## Prompt
One range is to be output from the listing below, exactly as written: the line with "bpy.ops.object.select_all(action='DESELECT')" to the line with "bpy.ops.object.shade_smooth_by_angle(angle=radians(30))", both kept.

-----

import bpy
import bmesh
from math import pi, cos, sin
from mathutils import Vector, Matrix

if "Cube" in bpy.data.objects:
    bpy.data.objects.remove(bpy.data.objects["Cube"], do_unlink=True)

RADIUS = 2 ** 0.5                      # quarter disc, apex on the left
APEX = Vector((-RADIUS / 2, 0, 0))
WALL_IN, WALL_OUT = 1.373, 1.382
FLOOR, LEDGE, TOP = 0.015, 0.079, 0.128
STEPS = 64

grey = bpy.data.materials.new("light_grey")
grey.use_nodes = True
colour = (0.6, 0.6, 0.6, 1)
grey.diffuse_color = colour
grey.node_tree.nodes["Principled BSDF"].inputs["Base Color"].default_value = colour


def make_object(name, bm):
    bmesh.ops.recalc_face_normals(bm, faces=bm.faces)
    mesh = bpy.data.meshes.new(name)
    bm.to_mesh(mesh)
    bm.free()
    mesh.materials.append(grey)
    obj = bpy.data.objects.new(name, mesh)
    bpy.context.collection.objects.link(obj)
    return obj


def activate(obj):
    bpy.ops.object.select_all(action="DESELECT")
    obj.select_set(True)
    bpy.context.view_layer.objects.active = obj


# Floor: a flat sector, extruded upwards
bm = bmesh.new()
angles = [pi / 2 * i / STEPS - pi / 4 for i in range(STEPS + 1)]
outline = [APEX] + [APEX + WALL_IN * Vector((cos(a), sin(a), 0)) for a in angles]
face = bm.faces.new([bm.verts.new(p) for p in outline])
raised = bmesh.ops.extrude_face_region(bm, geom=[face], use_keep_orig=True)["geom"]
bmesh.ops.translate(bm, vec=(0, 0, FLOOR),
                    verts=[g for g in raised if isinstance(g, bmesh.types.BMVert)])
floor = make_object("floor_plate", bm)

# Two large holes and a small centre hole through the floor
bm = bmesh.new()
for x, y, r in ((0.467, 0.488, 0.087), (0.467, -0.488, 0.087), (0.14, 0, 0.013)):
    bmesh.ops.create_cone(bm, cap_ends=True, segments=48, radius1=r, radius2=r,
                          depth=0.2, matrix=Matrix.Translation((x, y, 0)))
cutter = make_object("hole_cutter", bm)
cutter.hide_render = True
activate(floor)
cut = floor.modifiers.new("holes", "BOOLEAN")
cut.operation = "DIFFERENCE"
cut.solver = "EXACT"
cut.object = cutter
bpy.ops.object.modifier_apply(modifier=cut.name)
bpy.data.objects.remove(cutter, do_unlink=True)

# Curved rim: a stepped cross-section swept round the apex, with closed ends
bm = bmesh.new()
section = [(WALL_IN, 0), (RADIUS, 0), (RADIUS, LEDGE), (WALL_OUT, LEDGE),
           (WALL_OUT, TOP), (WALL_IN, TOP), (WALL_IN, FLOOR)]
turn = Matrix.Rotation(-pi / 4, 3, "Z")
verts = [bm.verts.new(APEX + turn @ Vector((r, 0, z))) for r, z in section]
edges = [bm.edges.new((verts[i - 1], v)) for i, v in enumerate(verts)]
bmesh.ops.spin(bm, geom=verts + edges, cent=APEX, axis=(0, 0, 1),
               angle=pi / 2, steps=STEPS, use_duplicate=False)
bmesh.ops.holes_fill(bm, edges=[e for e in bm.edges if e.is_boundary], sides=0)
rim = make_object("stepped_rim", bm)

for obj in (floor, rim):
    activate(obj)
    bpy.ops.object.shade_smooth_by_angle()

-----

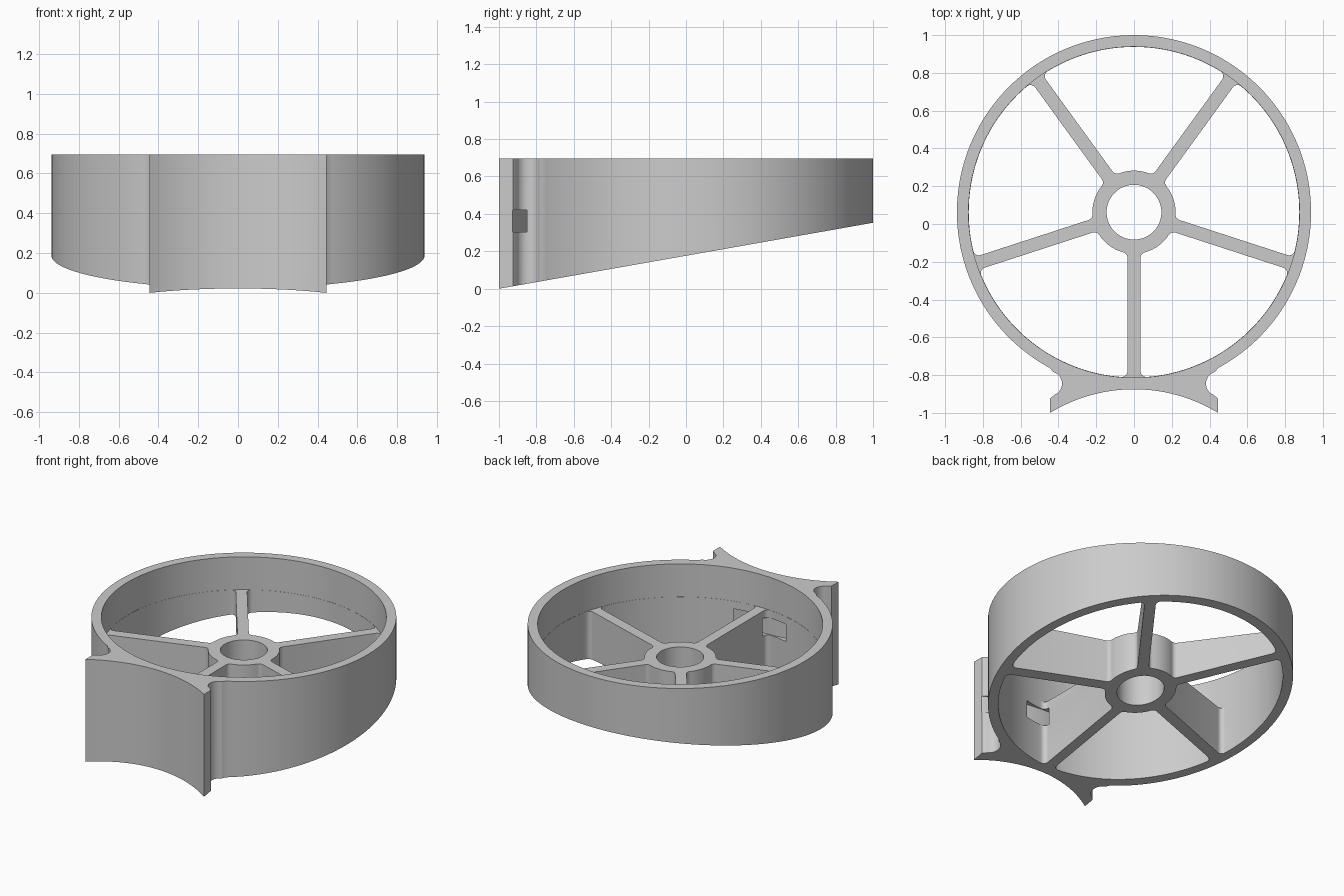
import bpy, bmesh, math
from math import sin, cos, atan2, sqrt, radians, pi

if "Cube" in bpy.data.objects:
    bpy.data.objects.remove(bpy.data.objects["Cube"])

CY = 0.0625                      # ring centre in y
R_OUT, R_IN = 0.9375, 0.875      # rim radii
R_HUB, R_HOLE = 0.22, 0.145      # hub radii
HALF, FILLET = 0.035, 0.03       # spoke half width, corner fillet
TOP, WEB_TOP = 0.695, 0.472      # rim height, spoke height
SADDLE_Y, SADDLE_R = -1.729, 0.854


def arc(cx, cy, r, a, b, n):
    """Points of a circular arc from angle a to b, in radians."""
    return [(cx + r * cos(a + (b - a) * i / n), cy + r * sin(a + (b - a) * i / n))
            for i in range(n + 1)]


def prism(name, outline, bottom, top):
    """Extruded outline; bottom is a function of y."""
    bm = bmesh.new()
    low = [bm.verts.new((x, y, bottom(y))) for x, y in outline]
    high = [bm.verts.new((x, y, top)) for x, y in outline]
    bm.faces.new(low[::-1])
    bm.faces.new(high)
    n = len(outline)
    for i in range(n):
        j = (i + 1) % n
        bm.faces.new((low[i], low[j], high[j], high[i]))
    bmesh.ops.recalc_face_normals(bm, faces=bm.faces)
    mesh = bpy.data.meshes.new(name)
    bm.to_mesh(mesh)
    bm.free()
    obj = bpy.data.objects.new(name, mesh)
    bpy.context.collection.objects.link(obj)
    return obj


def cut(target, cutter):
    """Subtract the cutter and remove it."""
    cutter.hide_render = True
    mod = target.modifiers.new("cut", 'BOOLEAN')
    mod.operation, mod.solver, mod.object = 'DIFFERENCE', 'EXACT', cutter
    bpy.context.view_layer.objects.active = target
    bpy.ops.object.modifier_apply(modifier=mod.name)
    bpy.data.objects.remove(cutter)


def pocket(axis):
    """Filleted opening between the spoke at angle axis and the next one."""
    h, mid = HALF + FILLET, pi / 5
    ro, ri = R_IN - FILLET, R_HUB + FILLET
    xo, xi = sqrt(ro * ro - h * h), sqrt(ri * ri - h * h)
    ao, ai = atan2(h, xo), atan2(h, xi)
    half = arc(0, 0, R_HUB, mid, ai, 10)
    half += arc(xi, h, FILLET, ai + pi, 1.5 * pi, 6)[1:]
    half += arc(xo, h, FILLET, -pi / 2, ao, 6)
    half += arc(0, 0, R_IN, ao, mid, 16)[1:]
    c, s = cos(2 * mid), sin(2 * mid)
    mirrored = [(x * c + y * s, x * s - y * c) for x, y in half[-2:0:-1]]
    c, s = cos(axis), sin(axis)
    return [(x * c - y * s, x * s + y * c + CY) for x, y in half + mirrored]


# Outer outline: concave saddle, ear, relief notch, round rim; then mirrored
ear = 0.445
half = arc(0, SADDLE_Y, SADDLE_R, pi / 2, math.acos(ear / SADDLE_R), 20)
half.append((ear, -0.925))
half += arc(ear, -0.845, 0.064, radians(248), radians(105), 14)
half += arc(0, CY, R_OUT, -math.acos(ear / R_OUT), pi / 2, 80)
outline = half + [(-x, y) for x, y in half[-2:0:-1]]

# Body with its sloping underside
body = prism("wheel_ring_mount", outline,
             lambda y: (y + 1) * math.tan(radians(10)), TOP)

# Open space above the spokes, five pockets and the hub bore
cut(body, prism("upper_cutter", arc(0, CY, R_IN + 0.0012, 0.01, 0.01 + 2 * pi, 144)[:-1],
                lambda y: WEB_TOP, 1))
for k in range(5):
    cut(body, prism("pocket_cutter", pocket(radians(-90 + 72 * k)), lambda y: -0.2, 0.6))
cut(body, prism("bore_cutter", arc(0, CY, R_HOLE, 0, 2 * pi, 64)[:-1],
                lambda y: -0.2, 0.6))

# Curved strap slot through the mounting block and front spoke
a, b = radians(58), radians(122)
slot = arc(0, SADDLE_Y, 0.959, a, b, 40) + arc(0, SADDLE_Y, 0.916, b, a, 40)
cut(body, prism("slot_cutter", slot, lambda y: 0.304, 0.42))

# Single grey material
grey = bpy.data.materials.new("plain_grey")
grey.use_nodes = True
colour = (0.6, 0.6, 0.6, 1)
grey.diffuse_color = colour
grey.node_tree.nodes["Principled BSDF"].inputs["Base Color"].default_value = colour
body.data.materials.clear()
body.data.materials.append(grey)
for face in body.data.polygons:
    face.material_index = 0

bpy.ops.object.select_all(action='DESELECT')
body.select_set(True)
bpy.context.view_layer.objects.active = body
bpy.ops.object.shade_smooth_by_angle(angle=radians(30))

-----

## Written answer
bpy.ops.object.select_all(action='DESELECT')
body.select_set(True)
bpy.context.view_layer.objects.active = body
bpy.ops.object.shade_smooth_by_angle(angle=radians(30))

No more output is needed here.